= Beginning of Section =

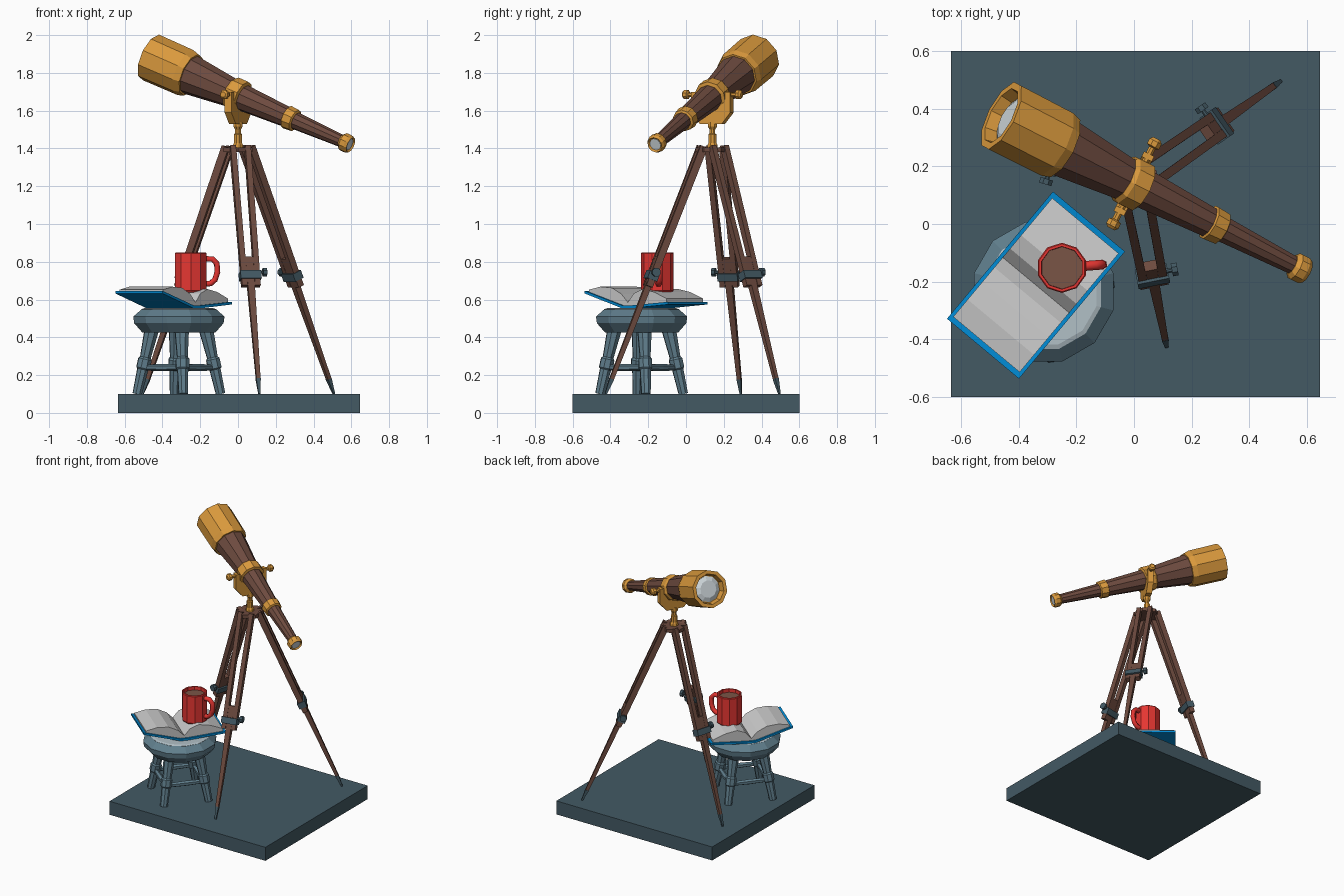
import bpy, bmesh
from math import pi, cos, sin, radians
from mathutils import Vector as V

if "Cube" in bpy.data.objects:
    bpy.data.objects.remove(bpy.data.objects["Cube"])

mats = {}


def material(hexcol):
    if hexcol not in mats:
        m = bpy.data.materials.new("colour_" + hexcol)
        rgb = [(int(hexcol[i:i + 2], 16) / 255) ** 2.2 for i in (0, 2, 4)]
        m.diffuse_color = (*rgb, 1)
        m.use_nodes = True
        m.node_tree.nodes["Principled BSDF"].inputs["Base Color"].default_value = m.diffuse_color
        mats[hexcol] = m
    return mats[hexcol]


def finish(name, bm, col):
    bmesh.ops.remove_doubles(bm, verts=bm.verts, dist=1e-5)
    bmesh.ops.recalc_face_normals(bm, faces=bm.faces)
    me = bpy.data.meshes.new(name)
    bm.to_mesh(me)
    bm.free()
    me.materials.append(material(col))
    ob = bpy.data.objects.new(name, me)
    bpy.context.collection.objects.link(ob)
    return ob


def lathe(name, profile, n, col, origin=(0, 0, 0), axis=(0, 0, 1), phase=0.5):
    """Revolve (radius, height) points about an axis, with flat end caps."""
    bm = bmesh.new()
    q = V(axis).to_track_quat('Z', 'Y')
    rings = []
    for r, h in profile:
        rings.append([bm.verts.new(V(origin) + q @ V((r * cos(2 * pi * (i + phase) / n),
                                                      r * sin(2 * pi * (i + phase) / n), h)))
                      for i in range(n)])
    for a, b in zip(rings, rings[1:]):
        for i in range(n):
            j = (i + 1) % n
            bm.faces.new((a[i], a[j], b[j], b[i]))
    bm.faces.new(rings[0])
    bm.faces.new(rings[-1])
    return finish(name, bm, col)


def rod(name, p, q, radii, n, col):
    """Round rod from p to q; radii are (fraction, radius) pairs."""
    d = V(q) - V(p)
    return lathe(name, [(r, f * d.length) for f, r in radii], n, col, p, d)


def strut(name, p, q, side, w0, d0, w1, d1, col):
    """Rectangular tapered bar from p to q."""
    bm = bmesh.new()
    deep = side.cross(q - p).normalized()
    ends = [[bm.verts.new(c + side * w * s + deep * d * t)
             for s, t in ((-1, -1), (1, -1), (1, 1), (-1, 1))]
            for c, w, d in ((p, w0, d0), (q, w1, d1))]
    a, b = ends
    for i in range(4):
        j = (i + 1) % 4
        bm.faces.new((a[i], a[j], b[j], b[i]))
    bm.faces.new(a)
    bm.faces.new(b)
    return finish(name, bm, col)


def prism(name, pts, along, origin, depth, half, col):
    """Extrude a profile of (along, z) points by +-half in the depth direction."""
    bm = bmesh.new()
    a, b = [[bm.verts.new(origin + along * u + V((0, 0, z)) + depth * half * s) for u, z in pts]
            for s in (-1, 1)]
    for i in range(len(pts)):
        j = (i + 1) % len(pts)
        bm.faces.new((a[i], a[j], b[j], b[i]))
    bmesh.ops.triangulate(bm, faces=[bm.faces.new(a), bm.faces.new(b)])
    return finish(name, bm, col)


GOLD, WOOD, DARK, STOOL = "D9983F", "6D4C41", "455A64", "607D8B"
RED, BLUE, GLASS, PAPER = "E53935", "0288D1", "CFD8DC", "E0E0E0"

# Floor slab
prism("floor_slab", [(-.635, 0), (.645, 0), (.645, .1), (-.635, .1)],
      V((1, 0, 0)), V((0, 0, 0)), V((0, 1, 0)), .6, DARK)

# Telescope, measured along its axis from the pivot
hub = V((0, .14, 0))
pivot = hub + V((0, 0, 1.68))
flat = V((-.89, .456, 0)).normalized()
across = V((.456, .89, 0)).normalized()
aim = flat * cos(radians(21.3)) + V((0, 0, sin(radians(21.3))))
for name, prof, col in (
        ("front_hood", [(.095, .30), (.117, .30), (.128, .335), (.13, .555), (.105, .555),
                        (.095, .51)], GOLD),
        ("front_lens", [(.09, .505), (.09, .515), (.06, .53)], GLASS),
        ("main_tube", [(.074, 0), (.108, .31)], WOOD),
        ("pivot_band", [(.075, -.035), (.09, -.03), (.09, .03), (.08, .045)], GOLD),
        ("middle_tube", [(.054, -.34), (.073, 0)], WOOD),
        ("middle_band", [(.05, -.37), (.06, -.365), (.064, -.315), (.055, -.31)], GOLD),
        ("rear_tube", [(.033, -.68), (.048, -.34)], WOOD),
        ("eyepiece", [(.034, -.71), (.042, -.72), (.05, -.705), (.05, -.675), (.036, -.66)], GOLD),
        ("eyepiece_lens", [(.032, -.713), (.032, -.69)], GLASS)):
    lathe(name, prof, 10, col, pivot, aim)

# Yoke, pivot knobs and post
outer = [(-.116, 1.70), (-.116, 1.59), (-.065, 1.53), (.065, 1.53), (.116, 1.59), (.116, 1.70)]
inner = [(.096, 1.70), (.096, 1.60), (.055, 1.552), (-.055, 1.552), (-.096, 1.60), (-.096, 1.70)]
prism("yoke", outer + inner, across, hub, flat, .02, GOLD)
for s in (-1, 1):
    lathe("pivot_knob", [(.013, .08), (.013, .14), (.025, .145), (.025, .165), (.015, .175)],
          8, GOLD, pivot + V((0, 0, .005)), across * s)
lathe("post", [(.03, 1.40), (.028, 1.42), (.022, 1.43), (.022, 1.475), (.016, 1.48), (.016, 1.50),
               (.026, 1.515), (.026, 1.54)], 8, GOLD, hub)

# Tripod head and three legs
lathe("tripod_head", [(.09, 1.38), (.09, 1.405)], 6, WOOD, hub)
for foot in (V((.508, .495, .1)), V((.113, -.425, .1)), V((-.505, .29, .1))):
    out = V((foot.x - hub.x, foot.y - hub.y, 0)).normalized()
    side = V((-out.y, out.x, 0))
    top = hub + out * .055 + V((0, 0, 1.41))

    def at(z):
        return top.lerp(foot, (top.z - z) / (top.z - foot.z))
    for s in (-1, 1):
        strut("upper_leg_bar", top + side * .04 * s, at(.67) + side * .035 * s, side,
              .015, .02, .015, .018, WOOD)
    strut("lower_leg", at(.82), at(.18), side, .021, .018, .011, .011, WOOD)
    strut("leg_tip", at(.18), foot, side, .012, .012, .005, .005, DARK)
    strut("leg_clamp", at(.745), at(.705), side, .056, .028, .056, .028, DARK)
    lathe("clamp_knob", [(.009, .05), (.009, .07), (.024, .07), (.024, .09)], 8, DARK,
          at(.745), side)

# Stool
mid = V((-.313, -.235, 0))
lathe("stool_seat", [(.19, .425), (.2, .425), (.245, .475), (.25, .51), (.205, .548)],
      12, STOOL, mid)
lathe("stool_seat_top", [(.205, .545), (.205, .549), (.19, .554)], 12, "B0BEC5", mid)
ring = [V((cos(radians(a)), sin(radians(a)), 0)) for a in (-84, 6, 96, 186)]
for i, d in enumerate(ring):
    rod("stool_leg", mid + d * .222 + V((0, 0, .1)), mid + d * .145 + V((0, 0, .44)),
        [(0, .026), (.38, .031), (.4, .038), (.54, .038), (.57, .03), (1, .04)], 8, STOOL)
    e = ring[(i + 1) % 4]
    rod("stool_rung", mid + d * .19 + V((0, 0, .24)), mid + e * .19 + V((0, 0, .24)),
        [(0, .015), (.5, .019), (1, .015)], 6, STOOL)

# Open book
u = V((.64, .768, 0)).normalized()
v = V((.768, -.64, 0)).normalized()
book = V((-.34, -.212, 0))
prism("book_cover", [(-.287, .632), (-.03, .554), (.03, .554), (.287, .574), (.287, .588),
                     (.03, .569), (-.03, .569), (-.287, .646)], u, book, v, .1625, BLUE)
prism("left_pages", [(0, .567), (-.03, .569), (-.268, .64), (-.268, .652), (-.19, .668),
                     (-.11, .662), (-.045, .63), (0, .585)], u, book, v, .15, PAPER)
prism("right_pages", [(0, .567), (.03, .569), (.268, .586), (.268, .605), (.18, .64),
                      (.10, .655), (.04, .632), (0, .585)], u, book, v, .15, PAPER)

# Mug with drink and handle
cup = V((-.25, -.152, 0))
lathe("mug", [(.078, .637), (.087, .648), (.087, .845), (.083, .85), (.074, .85), (.072, .80)],
      10, RED, cup)
lathe("drink", [(.074, .80), (.074, .825)], 10, "795548", cup)
cu = bpy.data.curves.new("mug_handle", 'CURVE')
cu.dimensions = '3D'
cu.bevel_depth = .017
cu.bevel_resolution = 1
cu.use_fill_caps = True
path = [(.075, .815), (.115, .815), (.138, .79), (.141, .745), (.128, .705), (.105, .685), (.075, .682)]
sp = cu.splines.new('POLY')
sp.points.add(len(path) - 1)
for p, (x, z) in zip(sp.points, path):
    p.co = (cup.x + x, cup.y + x * .08, z, 1)
cu.materials.append(material(RED))
bpy.context.collection.objects.link(bpy.data.objects.new("mug_handle", cu))
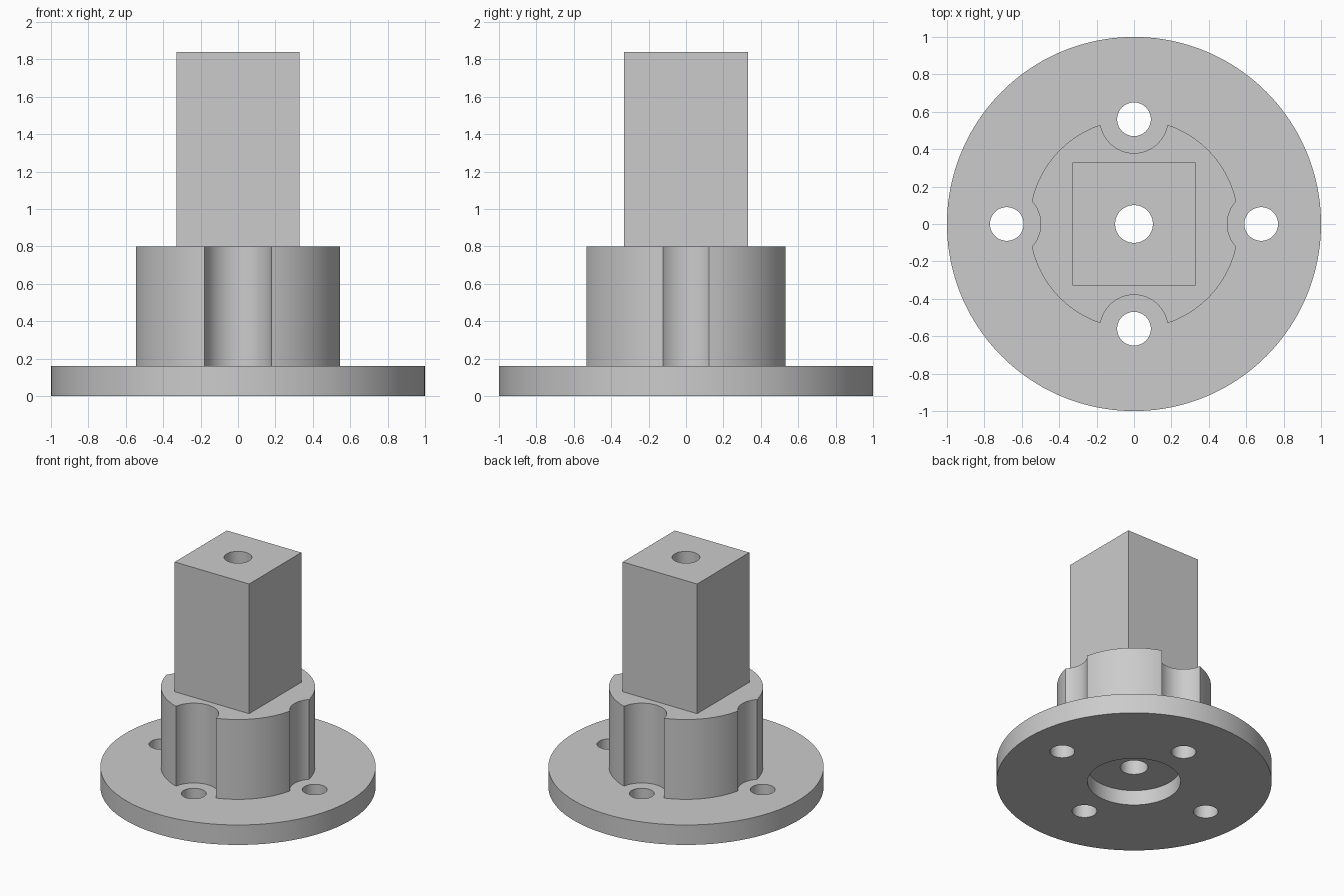
import bpy
import math

cube = bpy.data.objects.get("Cube")
if cube:
    bpy.data.objects.remove(cube, do_unlink=True)

grey = bpy.data.materials.new("plain grey")
grey.use_nodes = True
colour = (0.6, 0.6, 0.6, 1)
grey.diffuse_color = colour
grey.node_tree.nodes["Principled BSDF"].inputs["Base Color"].default_value = colour


def cylinder(name, radius, z0, z1, x=0, y=0, sides=96):
    bpy.ops.mesh.primitive_cylinder_add(
        vertices=sides, radius=radius, depth=z1 - z0, location=(x, y, (z0 + z1) / 2))
    return finish(name)


def box(name, width, z0, z1):
    bpy.ops.mesh.primitive_cube_add(size=1, location=(0, 0, (z0 + z1) / 2))
    bpy.context.object.scale = (width, width, z1 - z0)
    bpy.ops.object.transform_apply(location=False, rotation=False, scale=True)
    return finish(name)


def finish(name):
    obj = bpy.context.object
    obj.name = name
    obj.data.materials.append(grey)
    return obj


def combine(target, tool, operation):
    bpy.context.view_layer.objects.active = target
    mod = target.modifiers.new(operation.lower(), "BOOLEAN")
    mod.operation = operation
    mod.solver = "EXACT"
    mod.object = tool
    bpy.ops.object.modifier_apply(modifier=mod.name)
    bpy.data.objects.remove(tool, do_unlink=True)


FLANGE_TOP, HUB_TOP, POST_TOP = 0.16, 0.80, 1.84
bolt_spots = [(0.68, 0), (-0.68, 0), (0, 0.56), (0, -0.56)]

# Hub with a round clearance notch above each bolt hole
hub = cylinder("hub", 0.56, 0.14, HUB_TOP, sides=128)
for x, y in bolt_spots:
    combine(hub, cylinder("notch_cutter", 0.181, 0, 1, x, y), "DIFFERENCE")

# Flange, hub and square post joined into one solid
body = cylinder("flanged_square_post", 1, 0, FLANGE_TOP, sides=160)
combine(body, hub, "UNION")
combine(body, box("post", 0.66, 0.5, POST_TOP), "UNION")

# Underside recess, centre bore and bolt holes
combine(body, cylinder("recess_cutter", 0.338, -0.1, 0.12), "DIFFERENCE")
combine(body, cylinder("bore_cutter", 0.101, -0.2, 2, sides=64), "DIFFERENCE")
for x, y in bolt_spots:
    combine(body, cylinder("bolt_cutter", 0.09, -0.1, 0.3, x, y, 64), "DIFFERENCE")

# Smooth round walls, sharp edges
bpy.ops.object.select_all(action="DESELECT")
body.select_set(True)
bpy.context.view_layer.objects.active = body
bpy.ops.object.shade_smooth_by_angle(angle=math.radians(30))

= End of Section =

WHAT IS EXPECTED:
Whenever the string "return" shows up in a line of the entries, copy that line.

RESULT FOR THIS EXERCISE:
    return mats[hexcol]
    return ob
    return finish(name, bm, col)
    return lathe(name, [(r, f * d.length) for f, r in radii], n, col, p, d)
    return finish(name, bm, col)
    return finish(name, bm, col)
        return top.lerp(foot, (top.z - z) / (top.z - foot.z))
    return finish(name)
    return finish(name)
    return obj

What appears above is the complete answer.